Governor Blanco did her best Braveheart impression as she opened the Special Session with a speech in New Orleans to those state legislators who chose to attend. Her message tapped into the feelings of many residents of Southern Louisiana who are struggling to rebuild after Katrina and Rita battered the entire coast: We must fight.
And her rhetoric reflected that confrontational theme. In her short address, she used a form of “fight” seven times, promised to hold “their feet to the fire in Washington,” and made threats:
If no effort is made to guarantee our fair share of royalties, I have warned the federal government that we will be forced to block the August sale of off-shore oil and gas leases.I like a good fight.
But, to fight, you must have an adversary:
You may have noticed last week that President Bush, in his State of the Union speech setting the nation's priorities for the year, said so little about a tragedy so great. I noticed. I was there. And that signal worries me.Adversary #1 – the White House.
Adversary #2 – the Capitol:
The harsh reality is that for many people in Washington, Katrina is yesterday's problem and Rita never happened. We are asking Congress to understand that Rita did to Southwest Louisiana what Katrina did to Mississippi.Adversary #3 – Katrina fatigue:
Public opinion polls are telling lawmakers that the nation has moved on and what happened to the Gulf Coast is yesterday's news. I know you will agree with me that the long-term stability of our region is far more important than the instability of public opinion polls.Adversary #4 – Corrupt Louisiana politicians:
We had all better put Louisiana politics aside and worry about Washington politics or our people and our state will lose. Anyone who wants to sacrifice the good of our people to politics and cronyism needs to rethink their actions. Louisiana can no longer tolerate the perception that you must pay to play if you expect to do business in this state.Adversary #5 – Other states:
Our state suffered well over 75% of the housing damage from Katrina and Rita, as compared to neighboring states. We had ten times more businesses destroyed. We had five times more jobs lost. And we weathered more than 75% of the total property and infrastructure damage caused by the storm. However, we received only 54% of the block grant funding.Note, however, that her call to arms is one to defend the coast, not to strike at our enemies, for the first shot has already been fired:
First, let us secure our communities by strengthening our levees.
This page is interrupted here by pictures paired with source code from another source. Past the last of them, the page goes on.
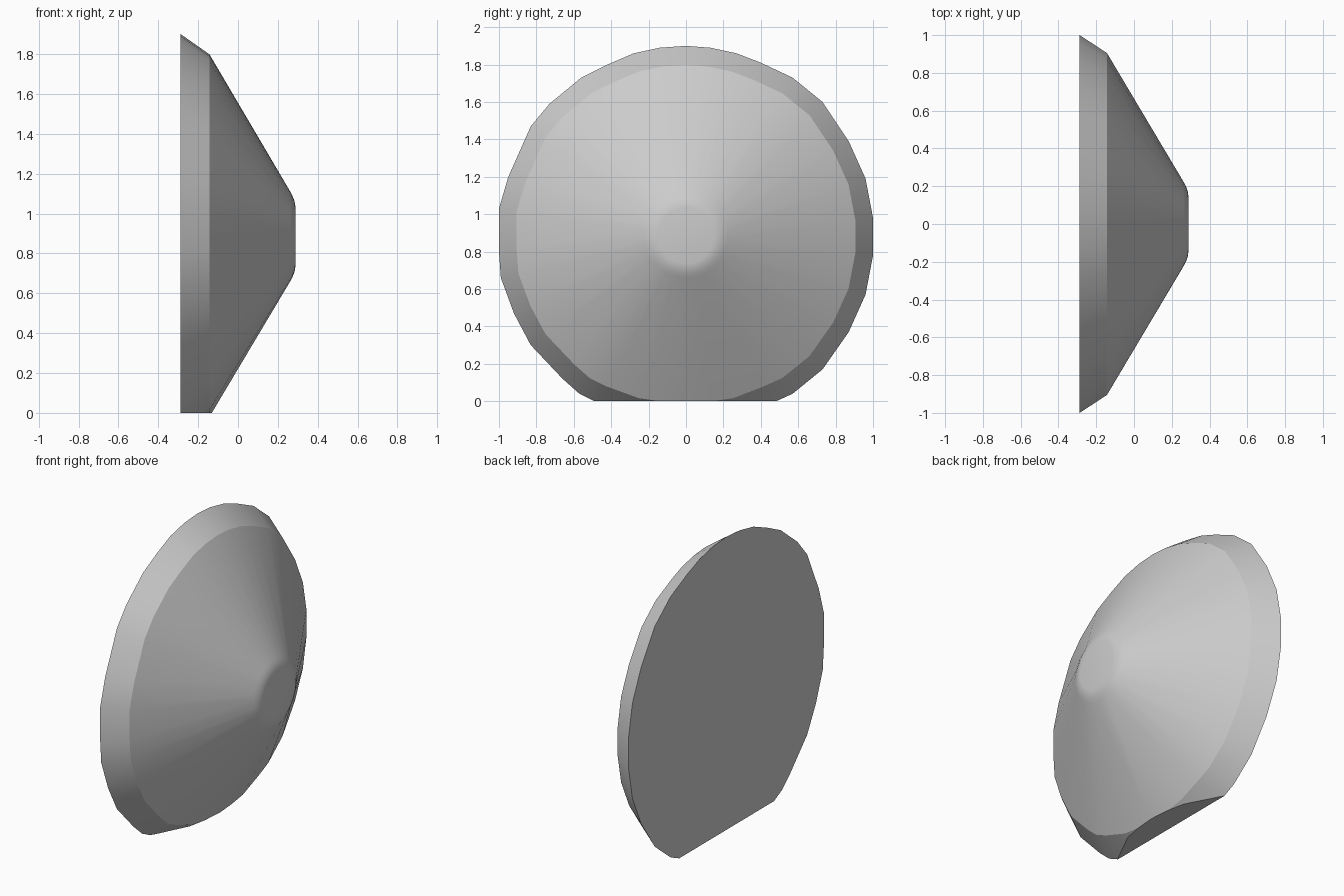
import bpy
import bmesh
import math

# Remove the default object
default = bpy.data.objects.get("Cube")
if default:
    bpy.data.objects.remove(default, do_unlink=True)

AXIS_Z = 0.885   # height of the disc axis
BACK_X = -0.288  # plane of the flat back


def make_material(name, colour):
    mat = bpy.data.materials.new(name)
    mat.use_nodes = True
    mat.diffuse_color = colour
    mat.node_tree.nodes["Principled BSDF"].inputs["Base Color"].default_value = colour
    return mat


def add_ring(bm, x, points):
    return [bm.verts.new((x, y, z)) for y, z in points]


def bridge(bm, first, second):
    count = len(first)
    for i in range(count):
        j = (i + 1) % count
        bm.faces.new((first[i], first[j], second[j], second[i]))


# Slightly uneven rim outline (y, z), continued below the ground for trimming
rim = [
    (0, 1.9), (0.13, 1.89), (0.27, 1.86), (0.4, 1.81), (0.57, 1.73),
    (0.73, 1.6), (0.87, 1.39), (0.96, 1.19), (1, 0.98), (1, 0.78),
    (0.96, 0.57), (0.87, 0.37), (0.73, 0.17), (0.57, 0.04), (0.46, -0.01),
    (0.28, -0.08), (0, -0.12), (-0.28, -0.08), (-0.47, -0.01), (-0.57, 0.04),
    (-0.66, 0.12), (-0.83, 0.3), (-0.92, 0.47), (-0.99, 0.66), (-1, 0.8),
    (-1, 1.03), (-0.95, 1.2), (-0.83, 1.47), (-0.73, 1.59), (-0.56, 1.73),
    (-0.42, 1.8), (-0.28, 1.86), (-0.14, 1.89),
]
# Inner edge of the bevelled rim
shoulder = [(y * 0.905, AXIS_Z + (z - AXIS_Z) * 0.9) for y, z in rim]


def hub_ring(radius):
    # Round ring whose points line up with the rim points
    angles = [math.atan2(z - AXIS_Z, y) for y, z in rim]
    return [(radius * math.cos(a), AXIS_Z + radius * math.sin(a)) for a in angles]


# Loft from the back, over the bevel and cone, to the rounded tip
bm = bmesh.new()
rings = [add_ring(bm, BACK_X, rim), add_ring(bm, -0.143, shoulder)]
for x, radius in ((0.262, 0.225), (0.275, 0.2), (0.284, 0.175), (0.288, 0.15)):
    rings.append(add_ring(bm, x, hub_ring(radius)))
for lower, upper in zip(rings, rings[1:]):
    bridge(bm, lower, upper)
bm.faces.new(rings[0])
bm.faces.new(rings[-1])

# Trim the foot flat on the ground and close it
cut = bmesh.ops.bisect_plane(
    bm, geom=bm.verts[:] + bm.edges[:] + bm.faces[:],
    plane_co=(0, 0, 0), plane_no=(0, 0, -1), clear_outer=True)
edges = [e for e in bm.edges if e.is_boundary]
bmesh.ops.holes_fill(bm, edges=edges, sides=0)
bmesh.ops.recalc_face_normals(bm, faces=bm.faces[:])

mesh = bpy.data.meshes.new("cone_disc")
bm.to_mesh(mesh)
bm.free()
mesh.materials.append(make_material("light grey", (0.6, 0.6, 0.6, 1)))
disc = bpy.data.objects.new("cone_disc", mesh)
bpy.context.collection.objects.link(disc)

# Smooth cone with crisp back, foot and bevel edges
bpy.ops.object.select_all(action="DESELECT")
disc.select_set(True)
bpy.context.view_layer.objects.active = disc
bpy.ops.object.shade_smooth_by_angle(angle=math.radians(22))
The levees are federal levees.As was the second shot:
It is inexcusable that our people - hardworking and patriotic American taxpayers - were asked to entrust their lives and property to a worn and broken system.
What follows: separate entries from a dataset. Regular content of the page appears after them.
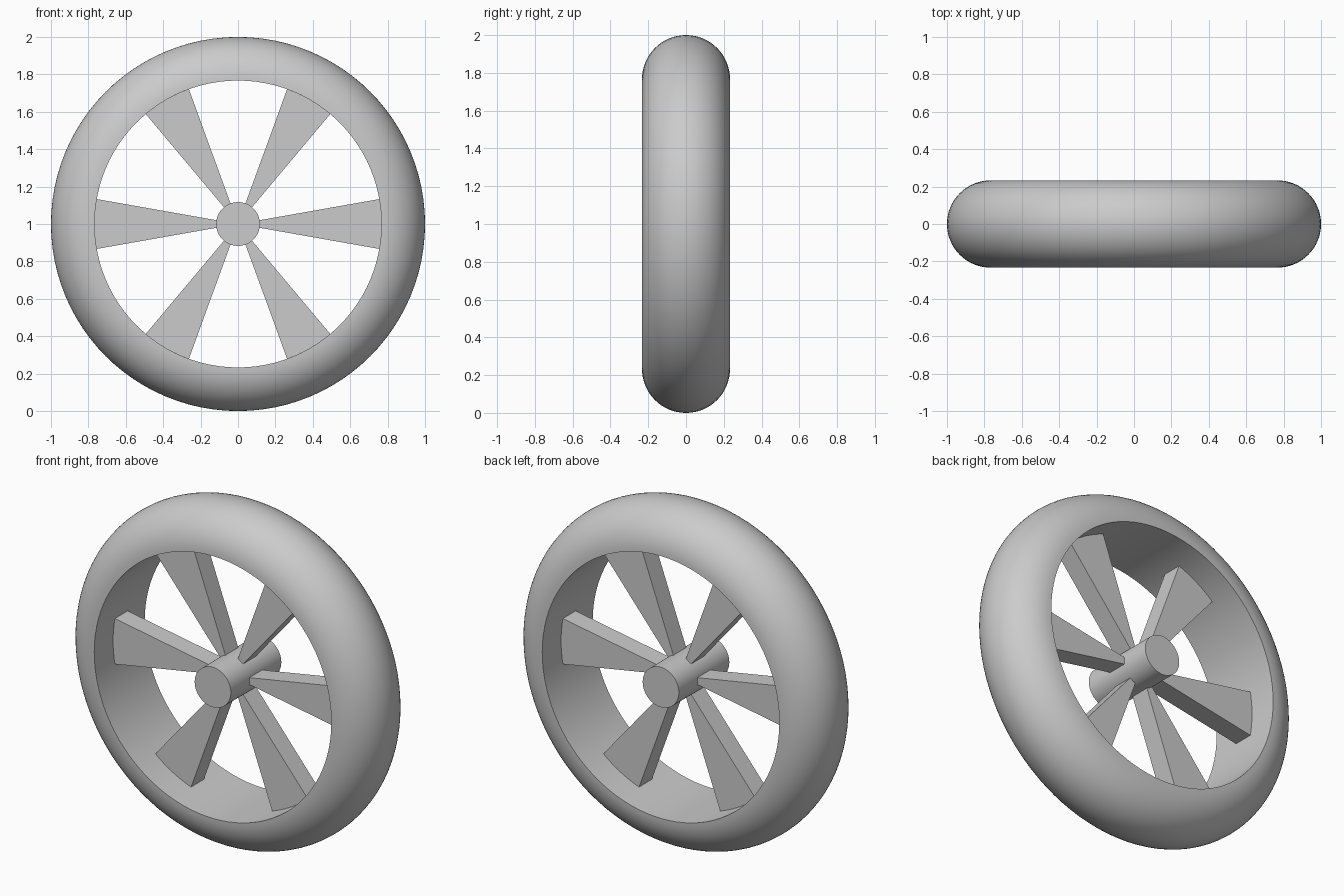
import bpy, bmesh, math
from mathutils import Matrix

cube = bpy.data.objects.get("Cube")
if cube:
    bpy.data.objects.remove(cube, do_unlink=True)

HALF = 0.233          # half width of rim and hub
INNER = 1 - HALF      # inner radius of the rim
HUB = 0.117
SPOKE_HALF = 0.059

grey = bpy.data.materials.new("plain grey")
grey.use_nodes = True
grey.diffuse_color = (0.6, 0.6, 0.6, 1)
grey.node_tree.nodes["Principled BSDF"].inputs["Base Color"].default_value = (0.6, 0.6, 0.6, 1)


def finish(name, bm):
    """Turn a bmesh, built around the axle, into a shaded object."""
    bmesh.ops.recalc_face_normals(bm, faces=bm.faces)
    mesh = bpy.data.meshes.new(name)
    bm.to_mesh(mesh)
    bm.free()
    mesh.materials.append(grey)
    obj = bpy.data.objects.new(name, mesh)
    obj.location.z = 1
    bpy.context.collection.objects.link(obj)
    bpy.ops.object.select_all(action='DESELECT')
    obj.select_set(True)
    bpy.context.view_layer.objects.active = obj
    bpy.ops.object.shade_smooth_by_angle(angle=math.radians(30))
    return obj


# Rim: half-round profile with a flat inner wall, spun around the axle
bm = bmesh.new()
arc = [math.pi * (i / 32 - 0.5) for i in range(33)]
verts = [bm.verts.new((INNER + HALF * math.cos(a), HALF * math.sin(a), 0)) for a in arc]
edges = [bm.edges.new((verts[i - 1], verts[i])) for i in range(len(verts))]
bmesh.ops.spin(bm, geom=verts + edges, cent=(0, 0, 0), axis=(0, 1, 0),
               angle=math.tau, steps=96, use_merge=True)
bmesh.ops.remove_doubles(bm, verts=bm.verts, dist=1e-5)
finish("rim", bm)

# Hub: plain cylinder as wide as the rim
bm = bmesh.new()
bmesh.ops.create_cone(bm, cap_ends=True, segments=64, radius1=HUB, radius2=HUB,
                      depth=2 * HALF, matrix=Matrix.Rotation(math.pi / 2, 4, 'X'))
finish("hub", bm)

# Spokes: six thin wedges that widen from the hub to the rim
for n in range(6):
    bm = bmesh.new()
    mid = n * math.tau / 6
    outline = [(HUB * 0.98, -10), (HUB * 0.98, 10)]
    outline += [(INNER, 10 - 20 * i / 6) for i in range(7)]
    face = bm.faces.new([
        bm.verts.new((r * math.cos(mid + math.radians(d)), -SPOKE_HALF,
                      r * math.sin(mid + math.radians(d)))) for r, d in outline])
    ext = bmesh.ops.extrude_face_region(bm, geom=[face], use_keep_orig=True)
    moved = [g for g in ext["geom"] if isinstance(g, bmesh.types.BMVert)]
    bmesh.ops.translate(bm, verts=moved, vec=(0, 2 * SPOKE_HALF, 0))
    finish("spoke_%d" % (n + 1), bm)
Congressman Richard Baker created a solid proposal that would make up the difference. It enjoys the bipartisan support of our entire Congressional delegation. As you know, the White House tried to blow this solution out of the saddle. This is second-class treatment. Our people who lost everything are not second-class citizens. They deserve an equitable solution. We will continue to fight for a fair hearing.She asked us to close ranks – consolidate the levee boards and New Orleans’s government – to make ourselves leaner and stronger.
She opened the special session in New Orleans. Some didn’t like that. I think it was perfect. While this special session is dedicated to fighting for those Louisianians trying to rebuild, in New Orleans the legislators had to confront the ghosts of all those residents who are no longer here to fight – those residents who died when the levees broke and the rescue was mishandled and those who have not yet returned because, although the government had an plan to evacuate them, it has no plan to repatriate them.
Overall, last night’s speech was Blanco’s best performance in the spotlight. She’s still an average public speaker (Okay, okay, she’s no Braveheart. Not enough face paint.). And, the address was nothing more than an average speech. But there was a lot for Louisiana to rally around.
I do disagree with one thing Blanco said, though. She said, “It’s time to play hardball.”
No. Hardball is a game. This is war.